**The task**. Exclude the pictures and repeat all of the data exactly.

**The data**.
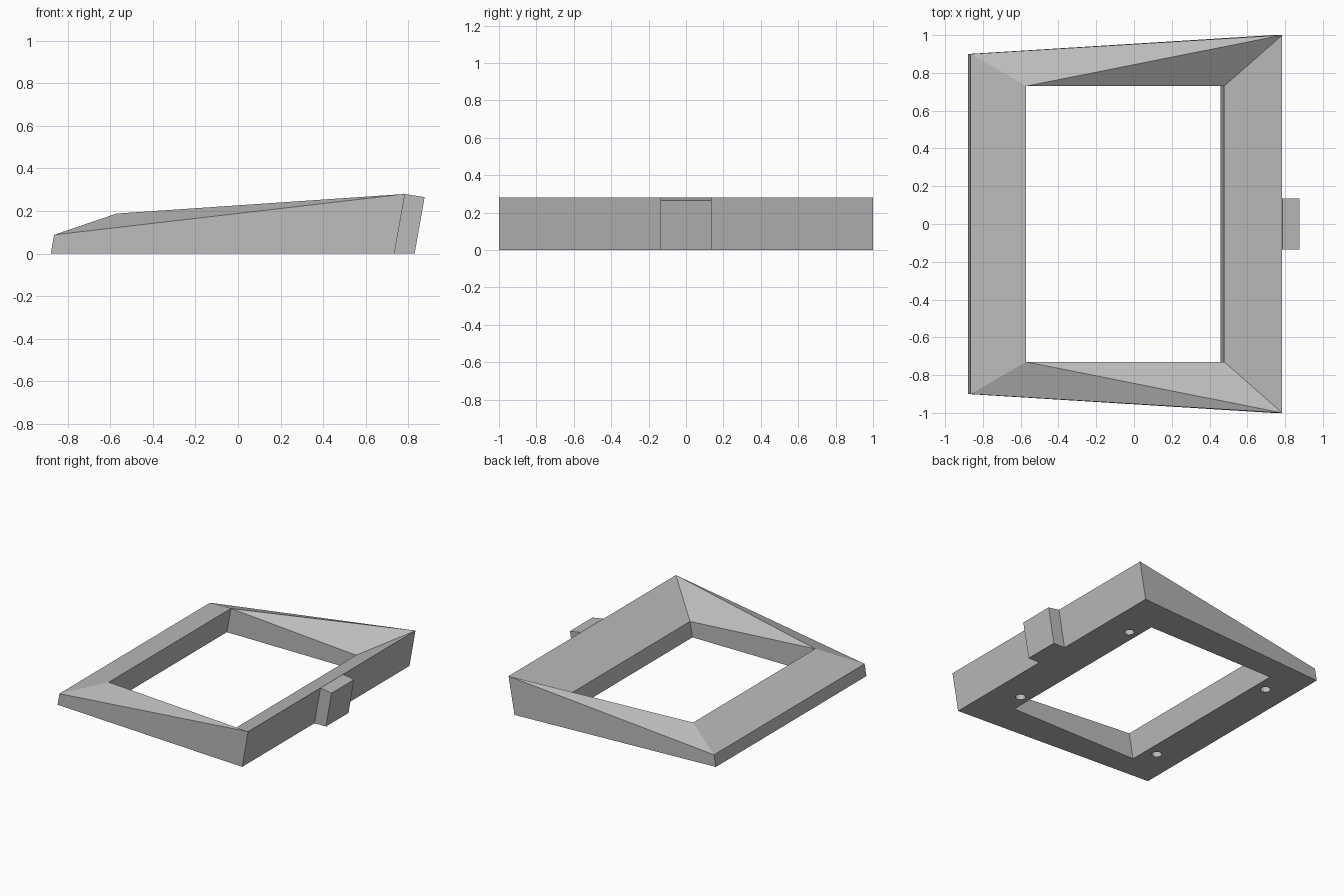
import bpy
import bmesh

if "Cube" in bpy.data.objects:
    bpy.data.objects.remove(bpy.data.objects["Cube"])

LEAN = 0.178  # end walls lean towards +x as they rise

grey = bpy.data.materials.new("plain grey")
grey.use_nodes = True
grey.diffuse_color = (0.5, 0.5, 0.5, 1)
grey.node_tree.nodes["Principled BSDF"].inputs["Base Color"].default_value = (0.5, 0.5, 0.5, 1)


def finish(name, bm):
    bmesh.ops.recalc_face_normals(bm, faces=bm.faces)
    mesh = bpy.data.meshes.new(name)
    bm.to_mesh(mesh)
    bm.free()
    mesh.materials.append(grey)
    obj = bpy.data.objects.new(name, mesh)
    bpy.context.collection.objects.link(obj)
    return obj


def ring(bm, x_left, z_left, y_left, x_right, z_right, y_right):
    """Four corners, leaned by their height: front left, front right, back right, back left."""
    corners = ((x_left, -y_left, z_left), (x_right, -y_right, z_right),
               (x_right, y_right, z_right), (x_left, y_left, z_left))
    return [bm.verts.new((x + LEAN * z, y, z)) for x, y, z in corners]


# Wedge frame with a sloping bevel around the opening
bm = bmesh.new()
outer_low = ring(bm, -0.88, 0, 0.9, 0.735, 0, 1)
outer_top = ring(bm, -0.88, 0.088, 0.9, 0.735, 0.28, 1)
inner_low = ring(bm, -0.604, 0, 0.73, 0.457, 0, 0.73)
inner_top = ring(bm, -0.604, 0.188, 0.73, 0.457, 0.115, 0.73)
for i in range(4):
    j = (i + 1) % 4
    for a, b in ((outer_low, outer_top), (inner_low, inner_top), (outer_low, inner_low)):
        bm.faces.new((a[i], a[j], b[j], b[i]))
    if i % 2:  # flat bevels on the two ends
        bm.faces.new((outer_top[i], outer_top[j], inner_top[j], inner_top[i]))
    else:      # long sides fold from the tall corner to the inner left corner
        tall, left = (1, 0) if i == 0 else (2, 3)
        bm.faces.new((outer_top[left], outer_top[tall], inner_top[left]))
        bm.faces.new((outer_top[tall], inner_top[tall], inner_top[left]))
frame = finish("wedge_frame", bm)

# Locating tab on the tall end
bm = bmesh.new()
profile = ((0.735, 0), (0.83, 0), (0.877, 0.265), (0.785, 0.28))
side = bm.faces.new([bm.verts.new((x, -0.135, z)) for x, z in profile])
grown = bmesh.ops.extrude_face_region(bm, geom=[side])["geom"]
bmesh.ops.translate(bm, vec=(0, 0.27, 0),
                    verts=[v for v in grown if isinstance(v, bmesh.types.BMVert)])
finish("end_tab", bm)

# Four blind screw holes in the underside
bm = bmesh.new()
for x in (-0.69, 0.53):
    for y in (-0.58, 0.58):
        made = bmesh.ops.create_cone(bm, cap_ends=True, segments=16,
                                     radius1=0.035, radius2=0.035, depth=0.16)
        bmesh.ops.translate(bm, verts=made["verts"], vec=(x, y, 0))
cutter = finish("screw_hole_cutter", bm)
cutter.hide_render = True
cutter.hide_set(True)
holes = frame.modifiers.new("screw_holes", 'BOOLEAN')
holes.operation = 'DIFFERENCE'
holes.solver = 'EXACT'
holes.object = cutter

**Response area**.
import bpy
import bmesh

if "Cube" in bpy.data.objects:
    bpy.data.objects.remove(bpy.data.objects["Cube"])

LEAN = 0.178  # end walls lean towards +x as they rise

grey = bpy.data.materials.new("plain grey")
grey.use_nodes = True
grey.diffuse_color = (0.5, 0.5, 0.5, 1)
grey.node_tree.nodes["Principled BSDF"].inputs["Base Color"].default_value = (0.5, 0.5, 0.5, 1)


def finish(name, bm):
    bmesh.ops.recalc_face_normals(bm, faces=bm.faces)
    mesh = bpy.data.meshes.new(name)
    bm.to_mesh(mesh)
    bm.free()
    mesh.materials.append(grey)
    obj = bpy.data.objects.new(name, mesh)
    bpy.context.collection.objects.link(obj)
    return obj


def ring(bm, x_left, z_left, y_left, x_right, z_right, y_right):
    """Four corners, leaned by their height: front left, front right, back right, back left."""
    corners = ((x_left, -y_left, z_left), (x_right, -y_right, z_right),
               (x_right, y_right, z_right), (x_left, y_left, z_left))
    return [bm.verts.new((x + LEAN * z, y, z)) for x, y, z in corners]


# Wedge frame with a sloping bevel around the opening
bm = bmesh.new()
outer_low = ring(bm, -0.88, 0, 0.9, 0.735, 0, 1)
outer_top = ring(bm, -0.88, 0.088, 0.9, 0.735, 0.28, 1)
inner_low = ring(bm, -0.604, 0, 0.73, 0.457, 0, 0.73)
inner_top = ring(bm, -0.604, 0.188, 0.73, 0.457, 0.115, 0.73)
for i in range(4):
    j = (i + 1) % 4
    for a, b in ((outer_low, outer_top), (inner_low, inner_top), (outer_low, inner_low)):
        bm.faces.new((a[i], a[j], b[j], b[i]))
    if i % 2:  # flat bevels on the two ends
        bm.faces.new((outer_top[i], outer_top[j], inner_top[j], inner_top[i]))
    else:      # long sides fold from the tall corner to the inner left corner
        tall, left = (1, 0) if i == 0 else (2, 3)
        bm.faces.new((outer_top[left], outer_top[tall], inner_top[left]))
        bm.faces.new((outer_top[tall], inner_top[tall], inner_top[left]))
frame = finish("wedge_frame", bm)

# Locating tab on the tall end
bm = bmesh.new()
profile = ((0.735, 0), (0.83, 0), (0.877, 0.265), (0.785, 0.28))
side = bm.faces.new([bm.verts.new((x, -0.135, z)) for x, z in profile])
grown = bmesh.ops.extrude_face_region(bm, geom=[side])["geom"]
bmesh.ops.translate(bm, vec=(0, 0.27, 0),
                    verts=[v for v in grown if isinstance(v, bmesh.types.BMVert)])
finish("end_tab", bm)

# Four blind screw holes in the underside
bm = bmesh.new()
for x in (-0.69, 0.53):
    for y in (-0.58, 0.58):
        made = bmesh.ops.create_cone(bm, cap_ends=True, segments=16,
                                     radius1=0.035, radius2=0.035, depth=0.16)
        bmesh.ops.translate(bm, verts=made["verts"], vec=(x, y, 0))
cutter = finish("screw_hole_cutter", bm)
cutter.hide_render = True
cutter.hide_set(True)
holes = frame.modifiers.new("screw_holes", 'BOOLEAN')
holes.operation = 'DIFFERENCE'
holes.solver = 'EXACT'
holes.object = cutter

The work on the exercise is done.